Extracted information
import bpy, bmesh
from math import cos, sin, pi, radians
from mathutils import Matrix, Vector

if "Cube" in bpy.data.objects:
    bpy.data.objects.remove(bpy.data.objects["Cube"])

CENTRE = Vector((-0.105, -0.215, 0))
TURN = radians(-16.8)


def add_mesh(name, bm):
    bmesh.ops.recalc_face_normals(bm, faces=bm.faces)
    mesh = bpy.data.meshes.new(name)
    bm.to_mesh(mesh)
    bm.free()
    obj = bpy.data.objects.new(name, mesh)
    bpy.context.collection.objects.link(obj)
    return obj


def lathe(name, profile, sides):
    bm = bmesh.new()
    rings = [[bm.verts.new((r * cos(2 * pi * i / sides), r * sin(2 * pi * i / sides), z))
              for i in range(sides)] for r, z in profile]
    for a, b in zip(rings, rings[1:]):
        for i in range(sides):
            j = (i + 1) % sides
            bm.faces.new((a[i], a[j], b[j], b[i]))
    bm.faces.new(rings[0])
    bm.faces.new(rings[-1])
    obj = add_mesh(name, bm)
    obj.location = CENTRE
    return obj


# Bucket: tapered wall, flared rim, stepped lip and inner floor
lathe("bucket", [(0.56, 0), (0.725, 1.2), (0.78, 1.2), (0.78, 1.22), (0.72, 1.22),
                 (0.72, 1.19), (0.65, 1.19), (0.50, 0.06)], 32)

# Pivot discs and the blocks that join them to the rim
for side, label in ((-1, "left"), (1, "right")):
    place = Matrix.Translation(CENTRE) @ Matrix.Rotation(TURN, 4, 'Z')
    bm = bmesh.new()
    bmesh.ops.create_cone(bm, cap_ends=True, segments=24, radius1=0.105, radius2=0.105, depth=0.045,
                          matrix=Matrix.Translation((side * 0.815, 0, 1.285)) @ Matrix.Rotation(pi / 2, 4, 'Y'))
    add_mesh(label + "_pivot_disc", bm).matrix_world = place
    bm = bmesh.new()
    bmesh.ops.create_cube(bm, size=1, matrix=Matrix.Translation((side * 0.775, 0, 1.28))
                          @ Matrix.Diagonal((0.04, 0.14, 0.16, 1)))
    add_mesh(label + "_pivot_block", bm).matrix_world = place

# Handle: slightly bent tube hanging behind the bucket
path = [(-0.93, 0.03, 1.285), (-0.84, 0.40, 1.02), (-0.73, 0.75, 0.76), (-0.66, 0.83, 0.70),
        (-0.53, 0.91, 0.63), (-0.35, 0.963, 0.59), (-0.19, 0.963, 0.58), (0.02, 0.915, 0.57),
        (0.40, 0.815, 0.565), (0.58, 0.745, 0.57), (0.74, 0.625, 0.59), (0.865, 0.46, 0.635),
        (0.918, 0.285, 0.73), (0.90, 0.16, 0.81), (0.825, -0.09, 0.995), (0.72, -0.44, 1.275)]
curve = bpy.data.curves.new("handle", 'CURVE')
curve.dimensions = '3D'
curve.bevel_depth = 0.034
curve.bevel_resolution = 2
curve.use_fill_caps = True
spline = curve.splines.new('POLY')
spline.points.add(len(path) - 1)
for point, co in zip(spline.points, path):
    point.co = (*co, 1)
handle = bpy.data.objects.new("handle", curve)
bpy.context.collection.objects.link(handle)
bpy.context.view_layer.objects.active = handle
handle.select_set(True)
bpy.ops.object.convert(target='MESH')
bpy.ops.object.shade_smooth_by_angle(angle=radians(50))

Exercise requirements
Take from the listing above each line containing "sides".

Solved exercise
def lathe(name, profile, sides):
    rings = [[bm.verts.new((r * cos(2 * pi * i / sides), r * sin(2 * pi * i / sides), z))
              for i in range(sides)] for r, z in profile]
        for i in range(sides):
            j = (i + 1) % sides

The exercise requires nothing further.